Big concerns: Eighty-two percent of respondents cited “a shortage of workers” as their biggest concern. About half (51%) of respondents cited “occupancy” as their biggest concern.

Outlook: More than half of respondents predicted a good outlook over the next 3 years for assisted living (58%) and life plan communities (55%).

New construction: Fewer than half (46%) of respondents said they are extremely likely to pursue a new construction project in the next year, down from 53% in 2017. More than a third (37%) said they had plans to pursue an assisted living construction project, down from last year’s 44%. About a third (35%) had plans in memory care.

Growth in 2018: More than half (53%) of respondents predicted that Alzheimer’s/memory care would see the most growth in 2018. In last year’s survey, respondents identified affordable housing as the field’s top growth area.

Salary Trends: Leadingage-CEMO Leadership Compensation Survey

Salaries for executives at nonprofit multi-site organizations are on the rise, according to findings from the 2017 LeadingAge-CEMO Leadership Compensation Survey. The survey report includes data from 108 organizations representing 1,300 executives.

The annual survey is conducted by CliftonLarsonAllen on behalf of LeadingAge and through the Chief Executives of Multi-Site Organizations (CEMO).

Overall, salaries for all executive positions increased by 4.7% in 2017, matching the previous year’s increases. Specifically, base compensation increased by:

  • 4.98% for CEOs,
  • 5.8% for CFOs,
  • 4.0% for top marketing executives, and
  • 5.26% for top human resources executives.

It’s important to stay abreast of this data so you can remain competitive in executive recruitment and retention. Visit LeadingAge.org to order your copy.

Occupancy Trends: Seniors Housing Research Report

The occupancy picture for life plan communities is looking bright for 2018, according to the latest Seniors Housing Research Report from Marcus & Millichap.

The report predicts that occupancy at life plan communities will rise 30 basis points to 91.2% in 2018. Assisted living occupancy, on the other hand, will drop 50 basis points to 88.1%, according to the report. This compares with an assisted living occupancy rate of 88.6% at the end of 2017.

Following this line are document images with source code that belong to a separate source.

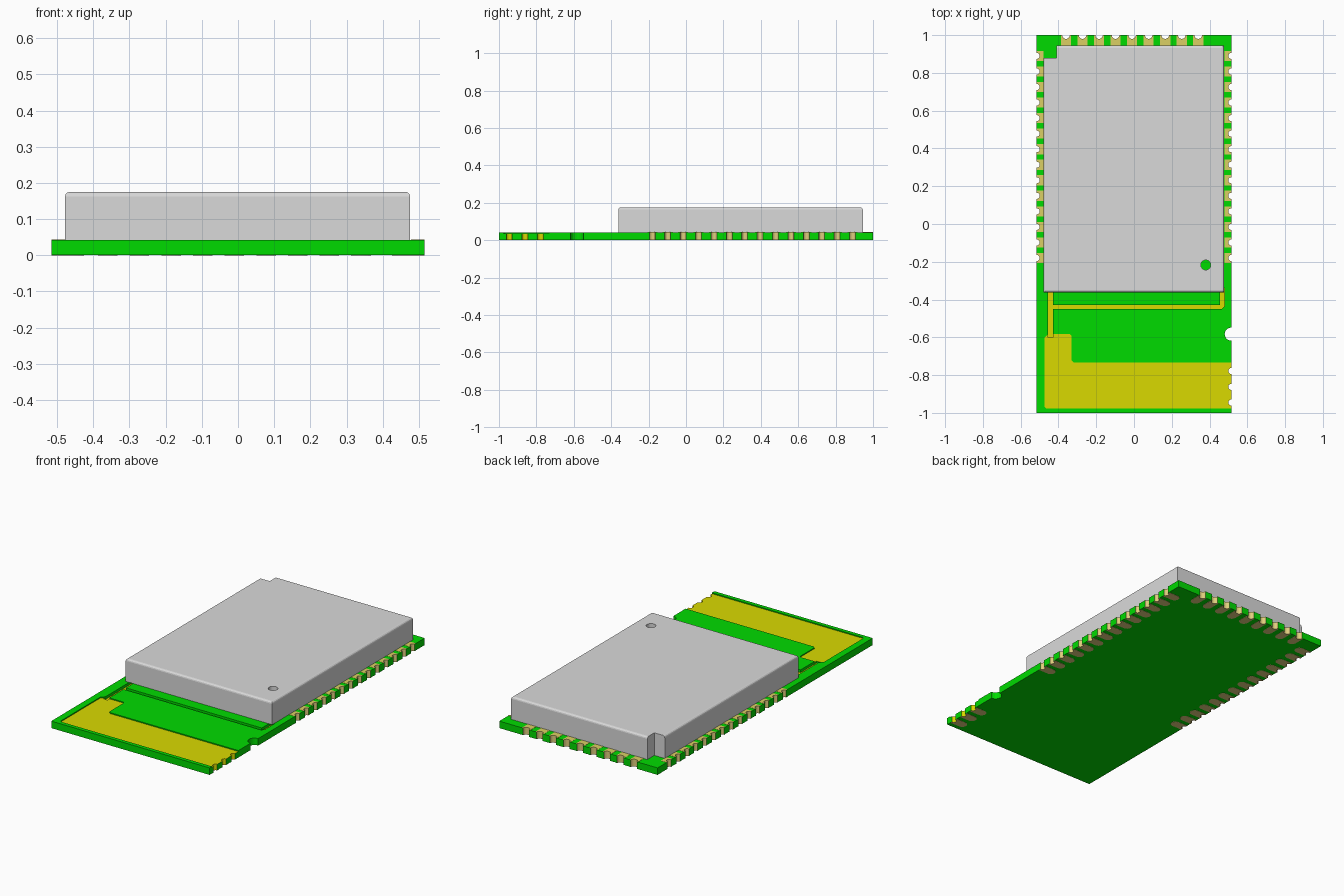
import bpy, bmesh
from math import sin, cos, pi
from mathutils import Vector

cube = bpy.data.objects.get("Cube")
if cube:
    bpy.data.objects.remove(cube, do_unlink=True)


def material(name, rgb):
    linear = [((c / 255 + 0.055) / 1.055) ** 2.4 if c > 10 else c / 255 / 12.92 for c in rgb]
    m = bpy.data.materials.new(name)
    m.use_nodes = True
    m.diffuse_color = (*linear, 1)
    m.node_tree.nodes["Principled BSDF"].inputs["Base Color"].default_value = (*linear, 1)
    return m


GREEN = material("board green", (0, 219, 0))
GOLD = material("antenna gold", (218, 218, 0))
PLATE = material("contact plating", (224, 206, 126))
PAD = material("top pad gold", (219, 208, 100))
METAL = material("shield grey", (218, 218, 218))

HX, HY = 0.515, 1.0
BOTTOM, TOP, SHIELD_TOP = 0.001, 0.042, 0.175
SKIN = 0.001
LEFT, RIGHT, BACK = Vector((1, 0)), Vector((-1, 0)), Vector((0, 1))


def prism(bm, points, z0, z1):
    """Extrude a counter-clockwise outline; return floor, walls and cap."""
    low = [bm.verts.new((p[0], p[1], z0)) for p in points]
    high = [bm.verts.new((p[0], p[1], z1)) for p in points]
    floor = bm.faces.new(low[::-1])
    cap = bm.faces.new(high)
    n = len(points)
    walls = [bm.faces.new((low[i], low[(i + 1) % n], high[(i + 1) % n], high[i])) for i in range(n)]
    return floor, walls, cap


def finish(bm, name, *mats):
    mesh = bpy.data.meshes.new(name)
    bm.to_mesh(mesh)
    bm.free()
    for m in mats:
        mesh.materials.append(m)
    obj = bpy.data.objects.new(name, mesh)
    bpy.context.collection.objects.link(obj)
    return obj


def cut(target, cutter):
    """Subtract the cutter from the target, then remove the cutter."""
    cutter.hide_render = True
    mod = target.modifiers.new("cut", 'BOOLEAN')
    mod.operation = 'DIFFERENCE'
    mod.solver = 'EXACT'
    mod.object = cutter
    bpy.context.view_layer.objects.active = target
    bpy.ops.object.modifier_apply(modifier=mod.name)
    bpy.data.objects.remove(cutter, do_unlink=True)


def tangent(n):
    return Vector((-n.y, n.x))


def notch(c, n, r, steps=10):
    """Half-round bite into an edge with outward normal n."""
    t = tangent(n)
    return [c - t * r * cos(pi * i / steps) - n * r * sin(pi * i / steps) for i in range(steps + 1)]


def pad_outline(c, n, r, half, depth, rounded):
    t = tangent(n)
    pts = [c - t * half] + notch(c, n, r) + [c + t * half]
    if rounded:
        inner = c - n * (depth - half)
        pts += [inner + t * half * cos(pi * i / 8) - n * half * sin(pi * i / 8) for i in range(9)]
    else:
        pts += [c + t * half - n * depth, c - t * half - n * depth]
    return pts


# Notch positions: (centre, outward normal, radius), counter-clockwise
side_y = [-0.18 + 0.0823 * i for i in range(14)]
antenna_notches = [(Vector((HX, y)), LEFT, 0.016) for y in (-0.945, -0.862, -0.778)]
left_notches = [(Vector((HX, y)), LEFT, 0.016) for y in side_y]
back_notches = [(Vector((0.34 - 0.0875 * i, HY)), BACK, 0.02) for i in range(9)]
right_notches = [(Vector((-HX, y)), RIGHT, 0.016) for y in reversed(side_y)]
big_notch = (Vector((HX, -0.583)), LEFT, 0.035)
contacts = left_notches + back_notches + right_notches

# Circuit board with plated edge notches
outline = [Vector((-HX, -HY)), Vector((HX, -HY))]
for item in antenna_notches + [big_notch] + left_notches:
    outline += notch(*item)
outline.append(Vector((HX, HY)))
for item in back_notches:
    outline += notch(*item)
outline.append(Vector((-HX, HY)))
for item in right_notches:
    outline += notch(*item)
bm = bmesh.new()
floor, walls, cap = prism(bm, outline, BOTTOM, TOP)
for face in walls:
    mid = face.calc_center_median().xy
    for index, group in ((1, contacts), (2, antenna_notches)):
        if any((mid - c).length < r * 1.05 for c, n, r in group):
            face.material_index = index
board = finish(bm, "circuit_board", GREEN, PLATE, GOLD)


def sink(name, points, depth):
    """Recess an outline into the board, with a gold floor and green walls."""
    bm = bmesh.new()
    floor, walls, cap = prism(bm, points, TOP - depth, TOP + 0.05)
    floor.material_index = 2
    cut(board, finish(bm, name, GREEN, PLATE, GOLD))


# Antenna area with a raised arm
sink("antenna_area", [(-0.475, -0.967), (-0.465, -0.977), (HX + 0.05, -0.977), (HX + 0.05, -0.732),
                      (-0.32, -0.732), (-0.33, -0.722), (-0.33, -0.592), (-0.34, -0.582),
                      (-0.455, -0.582), (-0.475, -0.605)], 0.006)

# Thin feed and return traces running under the shield
sink("antenna_traces", [(-0.455, -0.6), (-0.43, -0.6), (-0.43, -0.45), (0.464, -0.45), (0.478, -0.436),
                        (0.478, -0.34), (0.454, -0.34), (0.454, -0.428), (-0.43, -0.428),
                        (-0.43, -0.34), (-0.455, -0.34)], 0.016)

# Solder pads above and below the board
bm = bmesh.new()
for c, n, r in contacts:
    depth = 0.055 if n == BACK else 0.037
    prism(bm, pad_outline(c, n, r, 0.027, depth, False), TOP, TOP + SKIN)
finish(bm, "top_pads", PAD)
bm = bmesh.new()
for c, n, r in contacts + antenna_notches:
    prism(bm, pad_outline(c, n, r, 0.027, 0.09, True), 0, BOTTOM)
finish(bm, "bottom_pads", PLATE)

# Metal shield with a cut corner; only its four long top edges are softened
bm = bmesh.new()
corner = [(-0.478, -0.362), (0.476, -0.362), (0.476, 0.945), (-0.41, 0.945), (-0.41, 0.88), (-0.478, 0.88)]
floor, walls, cap = prism(bm, corner, TOP, SHIELD_TOP)
long_edges = [e for e in cap.edges if e.calc_length() > 0.5]
bmesh.ops.bevel(bm, geom=long_edges, offset=0.012, segments=3, profile=0.5, affect='EDGES')
shield = finish(bm, "metal_shield", METAL)

# Round sight hole through the shield
bpy.ops.mesh.primitive_cylinder_add(vertices=24, radius=0.026, depth=0.5, location=(0.38, -0.217, 0.1))
sight_hole = bpy.context.object
sight_hole.data.materials.append(METAL)
cut(shield, sight_hole)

The report includes some interesting facts about life plan communities:

  • Inventory grew by 2,000 units during the last year, the slowest annual growth since 2011.
  • Healthy occupancy rates generated a 3.4% increase in monthly rents, which reached $3,220 last year. Entrance fees rose by 5%, ending 2017 at roughly $330,000. The report predicts a 3% growth in average asking rents and entrance fees over the next year.
  • Sales of life plan communities fell for a second consecutive year, with more than half of all trades occurring for properties constructed more than 20 years ago. On average, properties traded over the last 12 months sold for an average price of nearly $127,800 per unit.

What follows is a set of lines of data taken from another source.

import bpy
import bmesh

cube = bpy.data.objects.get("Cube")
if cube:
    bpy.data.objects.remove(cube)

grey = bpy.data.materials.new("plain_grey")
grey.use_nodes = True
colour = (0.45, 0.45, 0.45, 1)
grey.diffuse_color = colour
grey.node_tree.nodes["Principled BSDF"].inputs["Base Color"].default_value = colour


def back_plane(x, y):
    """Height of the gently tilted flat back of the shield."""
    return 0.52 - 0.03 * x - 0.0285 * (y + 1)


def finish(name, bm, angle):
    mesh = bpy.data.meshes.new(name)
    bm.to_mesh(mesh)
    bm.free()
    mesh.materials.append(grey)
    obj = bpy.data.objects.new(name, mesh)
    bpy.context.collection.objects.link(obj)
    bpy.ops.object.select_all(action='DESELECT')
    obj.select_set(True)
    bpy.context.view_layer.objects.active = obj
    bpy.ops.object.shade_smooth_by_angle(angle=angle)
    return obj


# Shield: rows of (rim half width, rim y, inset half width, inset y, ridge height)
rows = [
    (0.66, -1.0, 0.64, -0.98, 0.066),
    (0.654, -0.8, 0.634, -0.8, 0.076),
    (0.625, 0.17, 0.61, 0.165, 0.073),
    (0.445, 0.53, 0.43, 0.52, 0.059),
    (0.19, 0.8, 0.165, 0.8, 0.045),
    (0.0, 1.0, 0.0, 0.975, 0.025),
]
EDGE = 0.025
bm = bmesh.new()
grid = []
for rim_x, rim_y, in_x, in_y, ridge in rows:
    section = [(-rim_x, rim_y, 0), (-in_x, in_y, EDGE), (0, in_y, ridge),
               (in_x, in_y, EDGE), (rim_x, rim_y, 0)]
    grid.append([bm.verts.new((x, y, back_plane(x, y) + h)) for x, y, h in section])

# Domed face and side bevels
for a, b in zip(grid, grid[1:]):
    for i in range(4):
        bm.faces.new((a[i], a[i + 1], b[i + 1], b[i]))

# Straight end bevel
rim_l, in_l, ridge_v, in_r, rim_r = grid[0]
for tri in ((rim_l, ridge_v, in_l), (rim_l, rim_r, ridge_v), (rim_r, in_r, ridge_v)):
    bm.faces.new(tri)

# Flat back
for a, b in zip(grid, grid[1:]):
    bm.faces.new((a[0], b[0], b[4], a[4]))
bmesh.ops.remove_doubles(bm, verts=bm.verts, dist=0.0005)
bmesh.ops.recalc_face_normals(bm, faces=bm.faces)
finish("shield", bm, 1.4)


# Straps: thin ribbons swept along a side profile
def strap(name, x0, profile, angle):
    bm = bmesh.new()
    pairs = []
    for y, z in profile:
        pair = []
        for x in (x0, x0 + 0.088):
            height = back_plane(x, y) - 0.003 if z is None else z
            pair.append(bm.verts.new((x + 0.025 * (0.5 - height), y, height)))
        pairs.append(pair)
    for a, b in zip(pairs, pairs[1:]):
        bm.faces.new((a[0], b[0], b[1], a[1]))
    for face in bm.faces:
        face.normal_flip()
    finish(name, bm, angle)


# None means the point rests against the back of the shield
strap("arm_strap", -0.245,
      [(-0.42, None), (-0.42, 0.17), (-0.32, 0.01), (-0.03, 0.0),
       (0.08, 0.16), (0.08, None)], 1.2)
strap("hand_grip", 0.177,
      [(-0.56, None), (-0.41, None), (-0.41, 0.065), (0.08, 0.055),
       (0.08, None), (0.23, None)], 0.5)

Nonprofit Sponsorship Transitions

Ziegler reports that 60 market-rate life plan communities transferred ownership and/or sponsorship in 2017. This compares to 91 communities in 2016 and 80 communities in 2015, according to the March 5, 2018 edition of Ziegler’s Senior Living Finance Z-News.

Lisa McCracken, director of senior living research and development at Ziegler, attributes the decrease in transfers to the fact that there were fewer transactions involving large numbers of communities.

Ziegler is currently tracking more than 30 cases of nonprofit providers that are looking to grow through affiliations or acquisitions, or organization that are considering disposing of a community to the for-profit sector.

Resident Characteristics in Residential Care Communities

A new report from the National Center for Health Statistics shows that residents of residential care communities with more than 25 beds were more likely than residents of smaller communities to be aged 85 and older, and to have fallen in the previous 90 days.

The report’s data come from the National Study of Long-Term Care Providers, a biennial study that monitors trends in the supply, provision, and use of the major sectors of paid, regulated long-term care services.

Study data also show that, compared with residents of larger communities, residents of communities with 4-25 beds were more likely to:

  • Be Medicaid beneficiaries,
  • Live with Alzheimer’s disease and depression, and
  • Need assistance with bathing, dressing, toileting, transferring, walking, or eating.